A holder of long-term storage credits may assign by grant, gift, sale, lease or exchange all or part of the holder’s long-term storage credits, so long as the stored water would have qualified for long-term storage credits had the assignee stored the water.
A long-term storage account is an account established pursuant to A.R.S. § 45-852.01. Long-term storage credits generated through the storage of water are held for the purpose of subsequent recovery.

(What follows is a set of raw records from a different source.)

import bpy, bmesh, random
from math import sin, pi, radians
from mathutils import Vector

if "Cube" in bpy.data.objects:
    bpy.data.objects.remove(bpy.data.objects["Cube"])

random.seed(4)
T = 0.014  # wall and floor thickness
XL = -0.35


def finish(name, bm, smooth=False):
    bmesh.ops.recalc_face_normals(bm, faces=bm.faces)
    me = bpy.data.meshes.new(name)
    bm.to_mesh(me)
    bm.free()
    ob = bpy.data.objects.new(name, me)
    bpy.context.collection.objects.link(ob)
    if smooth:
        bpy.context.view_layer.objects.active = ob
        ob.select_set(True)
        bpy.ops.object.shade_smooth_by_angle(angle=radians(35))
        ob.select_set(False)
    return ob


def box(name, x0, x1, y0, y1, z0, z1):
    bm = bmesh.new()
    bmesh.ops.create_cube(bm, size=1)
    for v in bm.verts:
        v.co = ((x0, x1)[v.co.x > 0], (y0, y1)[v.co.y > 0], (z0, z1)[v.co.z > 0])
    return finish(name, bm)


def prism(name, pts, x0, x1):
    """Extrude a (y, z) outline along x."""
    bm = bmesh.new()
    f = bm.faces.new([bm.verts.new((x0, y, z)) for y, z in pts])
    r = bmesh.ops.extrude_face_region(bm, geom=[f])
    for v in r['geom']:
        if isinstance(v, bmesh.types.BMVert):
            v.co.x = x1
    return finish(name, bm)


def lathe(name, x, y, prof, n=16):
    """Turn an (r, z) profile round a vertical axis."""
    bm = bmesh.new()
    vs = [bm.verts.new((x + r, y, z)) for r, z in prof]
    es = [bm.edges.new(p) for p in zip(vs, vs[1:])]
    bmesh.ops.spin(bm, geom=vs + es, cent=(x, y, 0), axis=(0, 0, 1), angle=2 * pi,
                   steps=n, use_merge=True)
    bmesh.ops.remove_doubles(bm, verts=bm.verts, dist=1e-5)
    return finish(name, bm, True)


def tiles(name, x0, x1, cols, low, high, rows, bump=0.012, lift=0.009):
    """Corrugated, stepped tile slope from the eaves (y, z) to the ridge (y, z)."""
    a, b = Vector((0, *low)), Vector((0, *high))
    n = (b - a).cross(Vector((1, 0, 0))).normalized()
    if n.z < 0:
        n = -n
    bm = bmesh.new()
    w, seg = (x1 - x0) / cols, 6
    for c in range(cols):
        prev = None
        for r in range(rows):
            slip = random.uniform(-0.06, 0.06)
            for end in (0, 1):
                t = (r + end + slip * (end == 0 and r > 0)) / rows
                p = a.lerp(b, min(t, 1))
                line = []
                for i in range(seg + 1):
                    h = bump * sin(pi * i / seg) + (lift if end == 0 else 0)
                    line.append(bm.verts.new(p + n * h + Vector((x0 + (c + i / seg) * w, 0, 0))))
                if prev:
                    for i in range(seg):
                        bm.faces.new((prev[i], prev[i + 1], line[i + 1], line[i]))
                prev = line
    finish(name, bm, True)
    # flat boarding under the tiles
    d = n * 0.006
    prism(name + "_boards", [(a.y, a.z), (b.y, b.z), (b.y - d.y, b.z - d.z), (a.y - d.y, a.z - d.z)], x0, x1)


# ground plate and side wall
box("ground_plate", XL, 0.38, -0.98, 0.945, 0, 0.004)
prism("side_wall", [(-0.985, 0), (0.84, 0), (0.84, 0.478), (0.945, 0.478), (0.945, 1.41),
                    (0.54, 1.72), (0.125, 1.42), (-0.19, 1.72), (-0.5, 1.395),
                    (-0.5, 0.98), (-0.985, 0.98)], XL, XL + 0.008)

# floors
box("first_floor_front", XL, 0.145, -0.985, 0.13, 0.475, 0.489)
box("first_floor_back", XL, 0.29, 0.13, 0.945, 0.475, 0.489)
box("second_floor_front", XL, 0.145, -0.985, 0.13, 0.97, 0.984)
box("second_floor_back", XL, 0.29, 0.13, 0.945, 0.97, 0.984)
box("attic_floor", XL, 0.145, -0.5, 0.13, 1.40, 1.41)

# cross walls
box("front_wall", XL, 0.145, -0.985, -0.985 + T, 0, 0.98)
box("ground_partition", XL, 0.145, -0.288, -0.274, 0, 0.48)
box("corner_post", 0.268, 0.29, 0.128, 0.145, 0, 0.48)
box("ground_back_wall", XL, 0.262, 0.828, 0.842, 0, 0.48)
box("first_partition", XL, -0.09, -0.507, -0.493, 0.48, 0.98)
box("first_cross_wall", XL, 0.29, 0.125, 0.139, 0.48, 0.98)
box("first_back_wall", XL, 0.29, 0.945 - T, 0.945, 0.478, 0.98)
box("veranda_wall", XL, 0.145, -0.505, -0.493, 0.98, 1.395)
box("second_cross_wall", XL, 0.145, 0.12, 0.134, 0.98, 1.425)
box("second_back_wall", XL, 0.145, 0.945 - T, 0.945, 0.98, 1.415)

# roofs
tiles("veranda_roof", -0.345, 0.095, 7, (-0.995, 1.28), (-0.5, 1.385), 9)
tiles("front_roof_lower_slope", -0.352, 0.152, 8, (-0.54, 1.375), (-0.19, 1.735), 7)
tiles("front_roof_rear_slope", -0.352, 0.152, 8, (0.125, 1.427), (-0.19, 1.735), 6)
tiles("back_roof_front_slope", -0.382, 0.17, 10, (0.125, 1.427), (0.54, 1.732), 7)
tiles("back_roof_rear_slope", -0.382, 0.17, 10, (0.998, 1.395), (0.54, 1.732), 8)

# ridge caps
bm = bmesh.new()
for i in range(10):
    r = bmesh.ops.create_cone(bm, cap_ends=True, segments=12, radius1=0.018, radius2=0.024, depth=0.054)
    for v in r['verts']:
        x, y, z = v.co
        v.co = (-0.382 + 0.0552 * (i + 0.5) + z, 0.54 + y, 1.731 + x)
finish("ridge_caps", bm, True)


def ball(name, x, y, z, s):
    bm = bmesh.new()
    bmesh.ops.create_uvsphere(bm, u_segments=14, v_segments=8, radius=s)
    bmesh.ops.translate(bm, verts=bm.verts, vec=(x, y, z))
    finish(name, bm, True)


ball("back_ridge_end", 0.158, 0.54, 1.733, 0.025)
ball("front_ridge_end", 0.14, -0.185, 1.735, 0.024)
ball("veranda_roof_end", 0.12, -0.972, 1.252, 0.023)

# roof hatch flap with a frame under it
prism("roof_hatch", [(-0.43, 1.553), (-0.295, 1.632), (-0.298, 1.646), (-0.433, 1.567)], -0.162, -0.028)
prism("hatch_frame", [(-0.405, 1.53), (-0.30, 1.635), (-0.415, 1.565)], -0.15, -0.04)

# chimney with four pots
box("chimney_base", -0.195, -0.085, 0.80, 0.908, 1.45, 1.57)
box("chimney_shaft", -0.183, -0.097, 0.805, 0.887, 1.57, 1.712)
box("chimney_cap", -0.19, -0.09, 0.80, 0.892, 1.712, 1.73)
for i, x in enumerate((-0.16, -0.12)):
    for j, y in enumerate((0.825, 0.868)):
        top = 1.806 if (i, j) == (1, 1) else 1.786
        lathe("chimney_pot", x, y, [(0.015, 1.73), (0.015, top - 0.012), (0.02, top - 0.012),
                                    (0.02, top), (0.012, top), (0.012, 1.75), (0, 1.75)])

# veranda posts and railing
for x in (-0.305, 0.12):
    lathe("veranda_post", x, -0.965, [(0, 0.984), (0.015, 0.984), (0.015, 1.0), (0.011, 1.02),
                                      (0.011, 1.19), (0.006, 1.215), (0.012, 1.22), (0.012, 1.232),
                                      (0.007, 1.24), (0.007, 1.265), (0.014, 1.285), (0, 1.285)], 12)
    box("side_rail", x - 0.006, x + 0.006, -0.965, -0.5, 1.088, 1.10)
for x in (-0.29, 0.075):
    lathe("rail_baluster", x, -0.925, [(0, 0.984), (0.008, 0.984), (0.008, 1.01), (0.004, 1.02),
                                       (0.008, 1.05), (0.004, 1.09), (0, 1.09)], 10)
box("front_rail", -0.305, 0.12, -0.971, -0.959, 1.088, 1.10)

The Arizona Revised Statutes regulate the accounting system for the recharge program. The Department has developed an equation for determining each year how much water is available for recovery using information reported to the Department on annual reports. Each AMA maintains the long-term storage accounts for permittees storing water in the AMA. When crediting water to a long-term storage account, the Department may subtract evaporation, transpiration, and a percent that is retained in the aquifer, pursuant to A.R.S. § 45-852.01. Any water recovered annually, transferred or assigned to another person, or used to offset groundwater pumped in excess of the storer’s per capita municipal conservation requirements will not be credited to a long-term storage account.
The amount of each type of water delivered to a USF or a GSF is verified. Physical losses (evaporation, transpiration, overflow, outflow, etc.) are deducted. The cut to the aquifer is deducted as five percent (5%) of the amount stored at a USF or GSF, unless the stored water was:
- Imported into the AMA through the efforts of the storer (0 cut);
- Stored outside an AMA and imported into a groundwater basin through the efforts of the storer (0 cut);
- Effluent stored at a constructed USF (0 cut);
- Effluent stored at a managed USF (50% cut) (except for effluent stored at an existing effluent managed USF as per A.R.S. § 45-802.01 (8)); or
- Effluent stored at a GSF (0 cut)
The remaining amount is then posted to the storer's long-term storage account. Please see the Cut to the Aquifer Table for the breakdown by water type and facility type.